_TRY IT:_ From the data below, return the exact lines starting at the line containing "a = radians(180 + 10 * step)" and ending at the line containing "p = p + (d2 * inset_in", both included, and nothing else.

+++ RECORDS FOR THIS EXERCISE +++

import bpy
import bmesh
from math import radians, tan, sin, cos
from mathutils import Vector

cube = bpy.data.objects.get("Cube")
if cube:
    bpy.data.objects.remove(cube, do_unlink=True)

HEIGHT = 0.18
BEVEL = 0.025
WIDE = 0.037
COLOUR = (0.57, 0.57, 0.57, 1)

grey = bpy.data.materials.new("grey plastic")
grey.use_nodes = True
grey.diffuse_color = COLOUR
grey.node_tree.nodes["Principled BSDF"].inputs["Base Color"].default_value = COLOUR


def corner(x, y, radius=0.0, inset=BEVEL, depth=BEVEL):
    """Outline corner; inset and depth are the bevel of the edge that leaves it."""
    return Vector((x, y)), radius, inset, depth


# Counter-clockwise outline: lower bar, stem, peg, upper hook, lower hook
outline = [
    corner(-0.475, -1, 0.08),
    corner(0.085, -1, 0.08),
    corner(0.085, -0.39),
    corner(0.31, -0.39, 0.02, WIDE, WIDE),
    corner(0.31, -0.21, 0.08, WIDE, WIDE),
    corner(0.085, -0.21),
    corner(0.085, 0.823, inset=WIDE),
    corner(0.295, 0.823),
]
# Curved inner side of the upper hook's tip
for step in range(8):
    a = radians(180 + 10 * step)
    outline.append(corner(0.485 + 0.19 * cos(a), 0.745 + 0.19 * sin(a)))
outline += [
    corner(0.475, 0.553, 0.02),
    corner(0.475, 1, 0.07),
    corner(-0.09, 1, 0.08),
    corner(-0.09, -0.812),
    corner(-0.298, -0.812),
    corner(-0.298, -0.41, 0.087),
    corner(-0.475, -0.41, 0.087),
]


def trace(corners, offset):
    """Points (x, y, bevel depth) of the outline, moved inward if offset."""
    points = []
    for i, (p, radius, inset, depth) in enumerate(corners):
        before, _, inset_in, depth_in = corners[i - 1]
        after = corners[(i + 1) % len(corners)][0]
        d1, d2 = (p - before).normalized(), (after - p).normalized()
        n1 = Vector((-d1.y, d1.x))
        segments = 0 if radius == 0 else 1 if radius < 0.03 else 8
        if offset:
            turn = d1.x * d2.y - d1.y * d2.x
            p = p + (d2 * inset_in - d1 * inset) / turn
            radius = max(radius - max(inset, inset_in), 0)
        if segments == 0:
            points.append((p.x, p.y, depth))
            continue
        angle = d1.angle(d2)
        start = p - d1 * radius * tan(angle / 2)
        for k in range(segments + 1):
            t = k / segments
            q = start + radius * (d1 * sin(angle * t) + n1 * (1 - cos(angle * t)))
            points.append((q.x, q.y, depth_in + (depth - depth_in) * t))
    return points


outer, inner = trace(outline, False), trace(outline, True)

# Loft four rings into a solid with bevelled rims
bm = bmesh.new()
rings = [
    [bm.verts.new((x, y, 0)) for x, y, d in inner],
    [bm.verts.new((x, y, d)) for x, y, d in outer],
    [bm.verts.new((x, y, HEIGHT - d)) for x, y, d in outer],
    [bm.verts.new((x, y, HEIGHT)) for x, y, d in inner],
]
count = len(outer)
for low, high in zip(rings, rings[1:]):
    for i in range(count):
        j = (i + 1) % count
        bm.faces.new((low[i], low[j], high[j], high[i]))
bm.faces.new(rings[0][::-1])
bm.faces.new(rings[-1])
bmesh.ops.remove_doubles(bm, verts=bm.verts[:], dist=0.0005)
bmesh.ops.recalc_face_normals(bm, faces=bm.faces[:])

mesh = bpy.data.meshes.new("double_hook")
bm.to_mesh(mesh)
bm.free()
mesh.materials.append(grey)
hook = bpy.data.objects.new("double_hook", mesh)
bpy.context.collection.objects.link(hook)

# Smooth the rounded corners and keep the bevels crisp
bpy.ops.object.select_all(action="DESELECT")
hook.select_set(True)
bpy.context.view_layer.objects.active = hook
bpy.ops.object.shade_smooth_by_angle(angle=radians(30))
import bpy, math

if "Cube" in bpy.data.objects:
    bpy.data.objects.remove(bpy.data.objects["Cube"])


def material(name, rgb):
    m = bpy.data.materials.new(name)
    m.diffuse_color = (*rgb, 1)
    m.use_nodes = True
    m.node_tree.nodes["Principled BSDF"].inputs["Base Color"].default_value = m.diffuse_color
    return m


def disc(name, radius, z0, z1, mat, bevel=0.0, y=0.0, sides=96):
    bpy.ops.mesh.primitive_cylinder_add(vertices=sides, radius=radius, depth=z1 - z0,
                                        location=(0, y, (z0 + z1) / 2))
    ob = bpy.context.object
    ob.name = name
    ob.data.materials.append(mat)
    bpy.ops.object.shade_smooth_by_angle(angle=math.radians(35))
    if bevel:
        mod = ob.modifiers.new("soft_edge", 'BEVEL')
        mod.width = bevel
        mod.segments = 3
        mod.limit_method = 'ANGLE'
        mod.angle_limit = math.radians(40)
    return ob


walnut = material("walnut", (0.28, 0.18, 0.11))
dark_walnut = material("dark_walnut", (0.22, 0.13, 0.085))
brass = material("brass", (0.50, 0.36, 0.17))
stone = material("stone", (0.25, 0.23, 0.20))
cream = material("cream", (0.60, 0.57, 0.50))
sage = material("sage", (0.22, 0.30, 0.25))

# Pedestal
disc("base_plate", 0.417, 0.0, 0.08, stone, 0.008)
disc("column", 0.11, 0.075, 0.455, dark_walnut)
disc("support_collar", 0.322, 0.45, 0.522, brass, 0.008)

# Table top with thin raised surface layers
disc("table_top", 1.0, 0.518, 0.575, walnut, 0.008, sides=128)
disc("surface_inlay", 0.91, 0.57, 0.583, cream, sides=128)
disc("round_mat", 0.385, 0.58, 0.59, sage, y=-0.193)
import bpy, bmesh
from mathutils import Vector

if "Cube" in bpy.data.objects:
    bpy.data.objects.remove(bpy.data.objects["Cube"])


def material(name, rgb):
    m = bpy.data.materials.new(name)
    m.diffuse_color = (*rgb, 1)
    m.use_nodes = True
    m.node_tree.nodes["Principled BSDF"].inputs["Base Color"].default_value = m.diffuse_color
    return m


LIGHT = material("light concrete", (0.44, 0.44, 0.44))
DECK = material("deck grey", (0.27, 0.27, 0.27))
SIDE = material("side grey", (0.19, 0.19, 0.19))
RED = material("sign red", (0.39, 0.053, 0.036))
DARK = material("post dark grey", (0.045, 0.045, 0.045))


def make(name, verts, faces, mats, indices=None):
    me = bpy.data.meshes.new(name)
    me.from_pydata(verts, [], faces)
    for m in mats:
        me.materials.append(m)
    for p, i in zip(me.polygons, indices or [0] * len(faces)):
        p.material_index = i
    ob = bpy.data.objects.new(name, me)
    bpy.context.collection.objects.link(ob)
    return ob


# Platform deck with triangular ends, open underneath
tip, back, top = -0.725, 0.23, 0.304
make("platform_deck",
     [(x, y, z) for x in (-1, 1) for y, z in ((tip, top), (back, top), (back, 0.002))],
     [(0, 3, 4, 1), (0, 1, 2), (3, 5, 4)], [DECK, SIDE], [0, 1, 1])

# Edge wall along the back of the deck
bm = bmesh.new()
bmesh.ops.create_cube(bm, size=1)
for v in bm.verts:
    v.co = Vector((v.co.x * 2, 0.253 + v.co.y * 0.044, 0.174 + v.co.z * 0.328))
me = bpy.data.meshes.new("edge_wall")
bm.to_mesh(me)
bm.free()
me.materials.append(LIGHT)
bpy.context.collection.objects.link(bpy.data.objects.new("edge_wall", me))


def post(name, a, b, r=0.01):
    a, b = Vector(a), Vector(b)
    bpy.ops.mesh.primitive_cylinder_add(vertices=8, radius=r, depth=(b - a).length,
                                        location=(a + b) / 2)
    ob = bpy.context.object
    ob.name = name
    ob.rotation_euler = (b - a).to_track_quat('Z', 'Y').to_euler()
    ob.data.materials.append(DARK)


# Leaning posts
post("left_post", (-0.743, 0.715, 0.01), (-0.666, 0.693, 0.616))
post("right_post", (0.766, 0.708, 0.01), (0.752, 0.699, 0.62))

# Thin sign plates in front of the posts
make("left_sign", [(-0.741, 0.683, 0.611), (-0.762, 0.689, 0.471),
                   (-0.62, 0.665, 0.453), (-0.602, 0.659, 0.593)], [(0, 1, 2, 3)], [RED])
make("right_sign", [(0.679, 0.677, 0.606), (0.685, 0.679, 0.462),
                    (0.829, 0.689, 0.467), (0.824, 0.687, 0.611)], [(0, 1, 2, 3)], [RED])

+++

_EXPECTED OUTPUT:_
    a = radians(180 + 10 * step)
    outline.append(corner(0.485 + 0.19 * cos(a), 0.745 + 0.19 * sin(a)))
outline += [
    corner(0.475, 0.553, 0.02),
    corner(0.475, 1, 0.07),
    corner(-0.09, 1, 0.08),
    corner(-0.09, -0.812),
    corner(-0.298, -0.812),
    corner(-0.298, -0.41, 0.087),
    corner(-0.475, -0.41, 0.087),
]


def trace(corners, offset):
    """Points (x, y, bevel depth) of the outline, moved inward if offset."""
    points = []
    for i, (p, radius, inset, depth) in enumerate(corners):
        before, _, inset_in, depth_in = corners[i - 1]
        after = corners[(i + 1) % len(corners)][0]
        d1, d2 = (p - before).normalized(), (after - p).normalized()
        n1 = Vector((-d1.y, d1.x))
        segments = 0 if radius == 0 else 1 if radius < 0.03 else 8
        if offset:
            turn = d1.x * d2.y - d1.y * d2.x
            p = p + (d2 * inset_in - d1 * inset) / turn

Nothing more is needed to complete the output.